Information
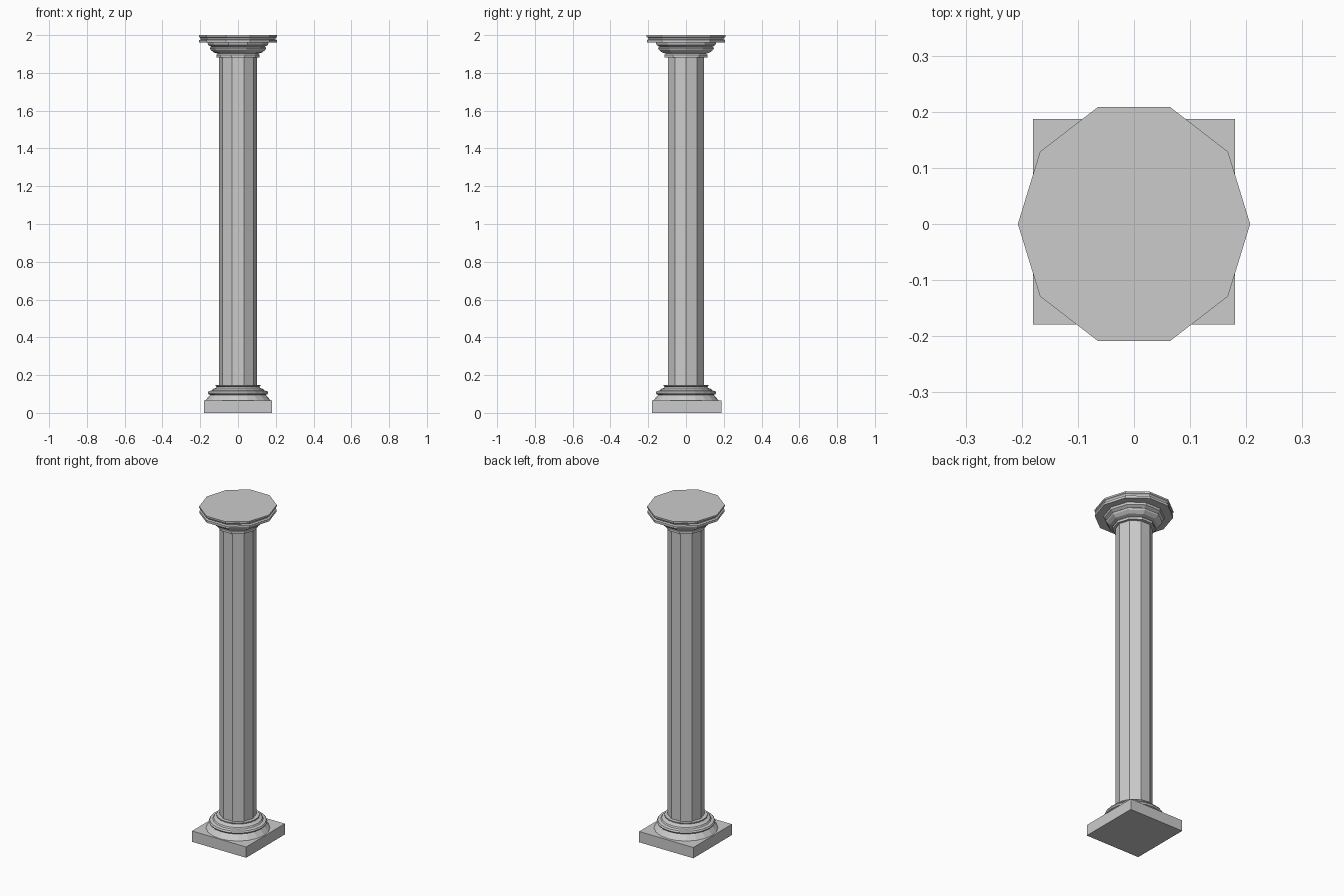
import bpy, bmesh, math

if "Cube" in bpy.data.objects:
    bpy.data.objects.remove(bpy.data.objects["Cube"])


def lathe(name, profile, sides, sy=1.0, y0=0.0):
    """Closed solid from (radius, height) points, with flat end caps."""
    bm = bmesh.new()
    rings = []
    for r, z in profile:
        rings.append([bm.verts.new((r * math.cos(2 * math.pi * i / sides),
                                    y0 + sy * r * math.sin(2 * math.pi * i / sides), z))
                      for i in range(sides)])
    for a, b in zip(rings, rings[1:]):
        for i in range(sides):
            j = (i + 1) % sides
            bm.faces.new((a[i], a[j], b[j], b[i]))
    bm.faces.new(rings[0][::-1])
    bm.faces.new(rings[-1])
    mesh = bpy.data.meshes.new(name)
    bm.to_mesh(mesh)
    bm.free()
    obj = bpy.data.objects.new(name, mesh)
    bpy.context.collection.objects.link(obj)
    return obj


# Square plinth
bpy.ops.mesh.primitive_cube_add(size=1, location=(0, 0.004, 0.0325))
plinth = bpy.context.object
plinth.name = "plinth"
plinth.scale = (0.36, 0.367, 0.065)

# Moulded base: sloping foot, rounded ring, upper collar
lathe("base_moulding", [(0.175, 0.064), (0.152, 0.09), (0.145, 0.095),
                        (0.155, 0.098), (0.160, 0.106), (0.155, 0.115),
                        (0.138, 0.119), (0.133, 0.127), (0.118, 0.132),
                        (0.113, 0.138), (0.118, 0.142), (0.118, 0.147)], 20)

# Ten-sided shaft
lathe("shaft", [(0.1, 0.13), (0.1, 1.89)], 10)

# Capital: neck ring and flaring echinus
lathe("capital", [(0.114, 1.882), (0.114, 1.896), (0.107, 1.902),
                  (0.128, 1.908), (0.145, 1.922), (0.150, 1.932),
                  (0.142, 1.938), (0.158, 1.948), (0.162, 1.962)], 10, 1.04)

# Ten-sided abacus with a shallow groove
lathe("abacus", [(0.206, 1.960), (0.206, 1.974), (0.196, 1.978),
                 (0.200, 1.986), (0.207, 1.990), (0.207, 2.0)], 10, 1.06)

Task prompt
Quote the line that contains "obj = bpy.data.objects.new(name, mesh)" and each line after it through the end of the data, exactly, leaving out everything else.

Reply
    obj = bpy.data.objects.new(name, mesh)
    bpy.context.collection.objects.link(obj)
    return obj


# Square plinth
bpy.ops.mesh.primitive_cube_add(size=1, location=(0, 0.004, 0.0325))
plinth = bpy.context.object
plinth.name = "plinth"
plinth.scale = (0.36, 0.367, 0.065)

# Moulded base: sloping foot, rounded ring, upper collar
lathe("base_moulding", [(0.175, 0.064), (0.152, 0.09), (0.145, 0.095),
                        (0.155, 0.098), (0.160, 0.106), (0.155, 0.115),
                        (0.138, 0.119), (0.133, 0.127), (0.118, 0.132),
                        (0.113, 0.138), (0.118, 0.142), (0.118, 0.147)], 20)

# Ten-sided shaft
lathe("shaft", [(0.1, 0.13), (0.1, 1.89)], 10)

# Capital: neck ring and flaring echinus
lathe("capital", [(0.114, 1.882), (0.114, 1.896), (0.107, 1.902),
                  (0.128, 1.908), (0.145, 1.922), (0.150, 1.932),
                  (0.142, 1.938), (0.158, 1.948), (0.162, 1.962)], 10, 1.04)

# Ten-sided abacus with a shallow groove
lathe("abacus", [(0.206, 1.960), (0.206, 1.974), (0.196, 1.978),
                 (0.200, 1.986), (0.207, 1.990), (0.207, 2.0)], 10, 1.06)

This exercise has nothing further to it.